TECHNICAL SESSION: Population diversity of plant pathogenic bacteria
It’s complicated: The Xanthomonas perforans population across Florida commercial tomato fields
Jeannie Klein - University of Florida. Erica Goss- University of Florida, Sujan Timilsina- University of Florida, Gerald Minsavage- University of Florida, Jeffrey Jones- University of Florida, Peter Abrahamian- Gulf Coast Research and Education Center, University of Florida, James Fulton- Univ

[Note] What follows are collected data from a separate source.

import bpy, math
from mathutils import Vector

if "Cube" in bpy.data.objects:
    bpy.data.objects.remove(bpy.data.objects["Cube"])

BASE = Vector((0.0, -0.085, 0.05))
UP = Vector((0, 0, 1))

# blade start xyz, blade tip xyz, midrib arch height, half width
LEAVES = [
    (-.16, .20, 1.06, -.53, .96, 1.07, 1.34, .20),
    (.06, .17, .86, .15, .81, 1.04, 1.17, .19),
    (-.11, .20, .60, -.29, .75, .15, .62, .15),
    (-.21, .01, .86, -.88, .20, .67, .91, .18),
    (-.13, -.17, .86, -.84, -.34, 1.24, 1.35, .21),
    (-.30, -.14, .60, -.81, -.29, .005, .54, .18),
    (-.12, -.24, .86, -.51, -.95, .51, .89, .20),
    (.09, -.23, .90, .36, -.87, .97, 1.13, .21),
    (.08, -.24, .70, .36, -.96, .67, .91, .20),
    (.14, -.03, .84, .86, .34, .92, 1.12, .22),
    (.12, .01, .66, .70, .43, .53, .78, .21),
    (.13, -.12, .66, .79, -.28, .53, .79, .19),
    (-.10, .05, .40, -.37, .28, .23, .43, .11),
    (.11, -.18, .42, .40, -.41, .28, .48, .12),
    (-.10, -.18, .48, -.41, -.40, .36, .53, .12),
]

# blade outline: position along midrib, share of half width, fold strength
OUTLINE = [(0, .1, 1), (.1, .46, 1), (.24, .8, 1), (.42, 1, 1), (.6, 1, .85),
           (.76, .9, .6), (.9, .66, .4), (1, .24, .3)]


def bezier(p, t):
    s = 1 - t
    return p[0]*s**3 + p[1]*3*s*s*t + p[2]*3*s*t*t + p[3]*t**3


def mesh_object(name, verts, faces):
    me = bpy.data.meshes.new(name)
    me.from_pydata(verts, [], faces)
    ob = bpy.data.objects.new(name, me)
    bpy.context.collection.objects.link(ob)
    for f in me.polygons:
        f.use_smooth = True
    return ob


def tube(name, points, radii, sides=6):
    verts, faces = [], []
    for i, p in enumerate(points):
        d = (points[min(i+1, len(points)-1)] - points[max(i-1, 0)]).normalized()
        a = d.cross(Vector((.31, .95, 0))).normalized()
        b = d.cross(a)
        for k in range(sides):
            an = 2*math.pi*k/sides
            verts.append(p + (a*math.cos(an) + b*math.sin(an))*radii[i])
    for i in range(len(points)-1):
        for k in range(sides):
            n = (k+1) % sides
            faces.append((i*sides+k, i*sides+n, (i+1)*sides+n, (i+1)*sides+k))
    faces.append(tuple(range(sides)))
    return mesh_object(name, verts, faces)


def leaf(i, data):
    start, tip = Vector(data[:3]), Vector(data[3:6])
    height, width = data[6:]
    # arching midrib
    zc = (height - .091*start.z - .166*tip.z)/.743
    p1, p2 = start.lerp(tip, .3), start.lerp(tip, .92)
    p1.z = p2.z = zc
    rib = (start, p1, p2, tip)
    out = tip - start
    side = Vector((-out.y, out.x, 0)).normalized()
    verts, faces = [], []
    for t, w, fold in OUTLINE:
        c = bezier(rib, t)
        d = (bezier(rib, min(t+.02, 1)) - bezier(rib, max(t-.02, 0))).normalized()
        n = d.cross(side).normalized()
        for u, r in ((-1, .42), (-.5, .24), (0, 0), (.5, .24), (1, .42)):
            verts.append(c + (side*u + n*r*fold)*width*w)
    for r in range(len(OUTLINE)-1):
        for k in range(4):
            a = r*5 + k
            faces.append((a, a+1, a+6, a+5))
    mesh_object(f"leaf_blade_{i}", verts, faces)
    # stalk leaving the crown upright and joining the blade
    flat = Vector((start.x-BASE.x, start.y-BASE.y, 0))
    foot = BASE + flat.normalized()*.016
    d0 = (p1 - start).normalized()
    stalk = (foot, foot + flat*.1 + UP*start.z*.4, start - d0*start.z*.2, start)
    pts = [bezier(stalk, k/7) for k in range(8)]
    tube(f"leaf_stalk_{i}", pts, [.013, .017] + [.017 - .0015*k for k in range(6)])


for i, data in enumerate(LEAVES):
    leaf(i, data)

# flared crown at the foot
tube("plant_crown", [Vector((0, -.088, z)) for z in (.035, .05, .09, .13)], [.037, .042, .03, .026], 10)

Bacterial spot of tomato (BST), caused by Xanthomonas euvesicatoria, X. gardneri, X. perforans, and X. vesicatoria, is one of the most economically important diseases of tomato. In Florida, prior surveys determined that X. perforans (Xp) is the primary cause of BST and detected dramatic shifts within the Xp population over the past 30 years despite the lack of a clear selective pressure. These population shifts have adversely impacted the efficacy of control measures and resistance breeding efforts in tomato. We characterized 585 Xanthomonas isolates from symptomatic tissue in 70 commercial tomato fields throughout Florida in fall 2017 and found that Xp remains the primary cause of BST in Florida. The Xp population consisted of three phylogenetic groups and tomato races 3 (8%) and 4 (92%). Further characterization revealed that 99.8% of strains were resistant to copper, 25% of strains were resistant to streptomycin, 51% of strains produced bacteriocins, and effector profiles, that impact host range, were highly variable among the Xp strains. Our results indicate that the composition of the Xp population in Florida is complex and varies within and among fields. We will use this strain collection to test for associations between genetic variation and tomato production chain variables.